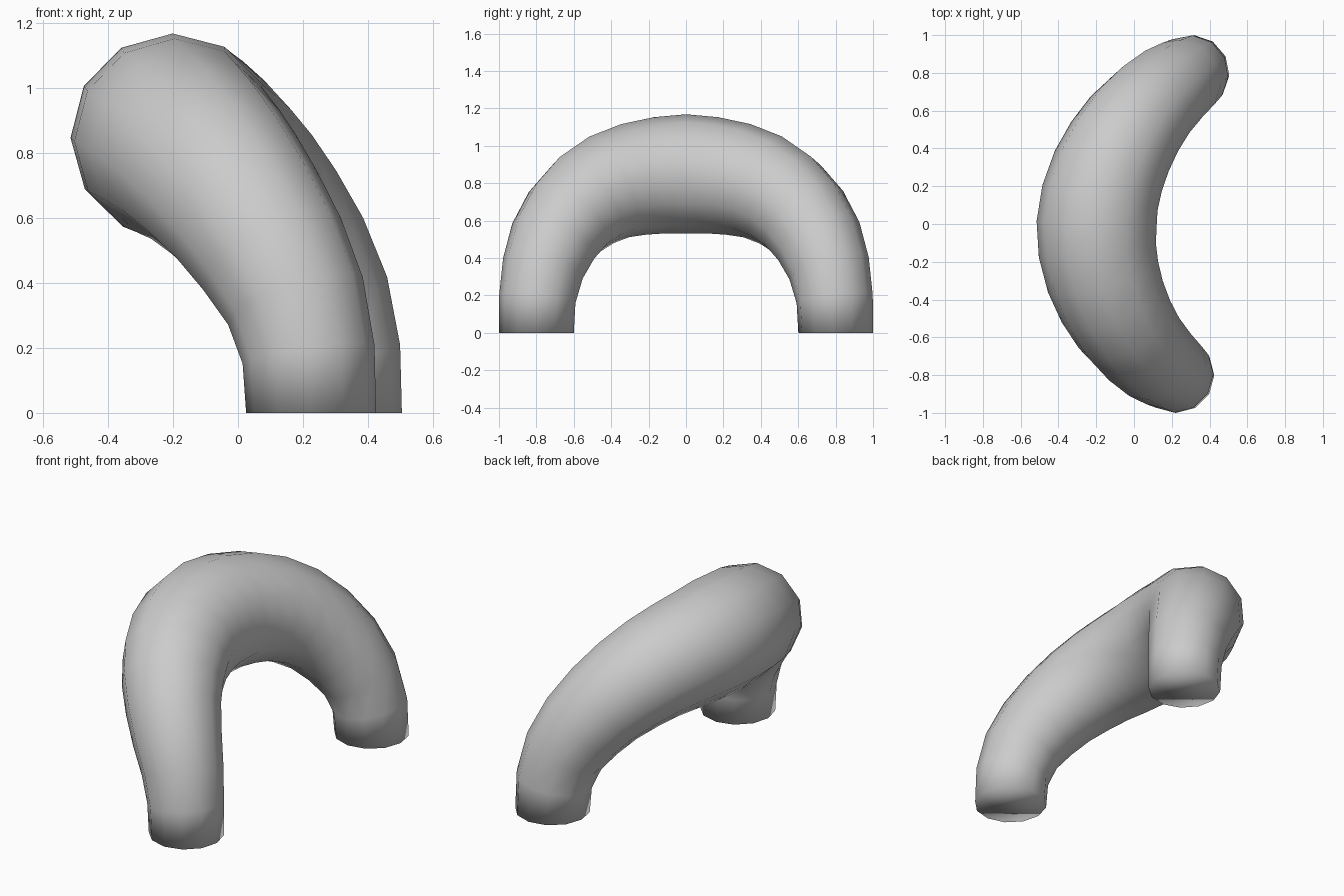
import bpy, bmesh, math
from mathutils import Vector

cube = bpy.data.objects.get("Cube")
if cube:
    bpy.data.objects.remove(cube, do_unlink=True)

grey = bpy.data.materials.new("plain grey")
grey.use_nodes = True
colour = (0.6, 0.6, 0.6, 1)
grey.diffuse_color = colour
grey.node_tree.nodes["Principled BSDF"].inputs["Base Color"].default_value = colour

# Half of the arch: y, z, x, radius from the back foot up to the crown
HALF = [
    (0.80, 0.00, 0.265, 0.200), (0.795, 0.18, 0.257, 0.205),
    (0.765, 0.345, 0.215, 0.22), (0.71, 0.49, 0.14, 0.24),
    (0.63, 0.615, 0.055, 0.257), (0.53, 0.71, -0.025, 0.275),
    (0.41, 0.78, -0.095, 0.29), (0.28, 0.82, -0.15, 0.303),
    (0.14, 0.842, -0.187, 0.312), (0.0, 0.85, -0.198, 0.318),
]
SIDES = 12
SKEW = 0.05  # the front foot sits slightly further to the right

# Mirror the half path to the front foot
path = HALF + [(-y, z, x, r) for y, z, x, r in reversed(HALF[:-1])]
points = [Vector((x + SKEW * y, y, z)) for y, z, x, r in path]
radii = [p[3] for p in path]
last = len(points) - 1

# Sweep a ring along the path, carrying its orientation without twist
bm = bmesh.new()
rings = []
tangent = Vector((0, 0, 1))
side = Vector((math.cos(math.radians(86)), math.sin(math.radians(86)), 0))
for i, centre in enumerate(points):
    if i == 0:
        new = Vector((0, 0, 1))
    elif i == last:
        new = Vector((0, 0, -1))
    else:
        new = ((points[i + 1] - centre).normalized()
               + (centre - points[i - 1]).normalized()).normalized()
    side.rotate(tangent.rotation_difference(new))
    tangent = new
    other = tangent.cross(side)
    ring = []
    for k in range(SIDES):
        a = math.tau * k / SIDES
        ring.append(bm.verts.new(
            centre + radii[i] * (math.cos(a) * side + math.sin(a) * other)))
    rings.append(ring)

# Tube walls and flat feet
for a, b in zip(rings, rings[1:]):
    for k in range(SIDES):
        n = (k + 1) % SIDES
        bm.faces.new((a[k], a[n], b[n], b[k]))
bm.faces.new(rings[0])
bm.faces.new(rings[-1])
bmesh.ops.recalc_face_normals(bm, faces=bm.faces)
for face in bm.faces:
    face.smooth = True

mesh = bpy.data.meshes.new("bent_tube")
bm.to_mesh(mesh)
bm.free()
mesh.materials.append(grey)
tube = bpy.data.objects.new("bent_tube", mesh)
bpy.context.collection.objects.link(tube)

----

TASK PROMPT | Search the data for the string "Vector". List each line that has it.

WRITTEN REPLY |
from mathutils import Vector
points = [Vector((x + SKEW * y, y, z)) for y, z, x, r in path]
tangent = Vector((0, 0, 1))
side = Vector((math.cos(math.radians(86)), math.sin(math.radians(86)), 0))
        new = Vector((0, 0, 1))
        new = Vector((0, 0, -1))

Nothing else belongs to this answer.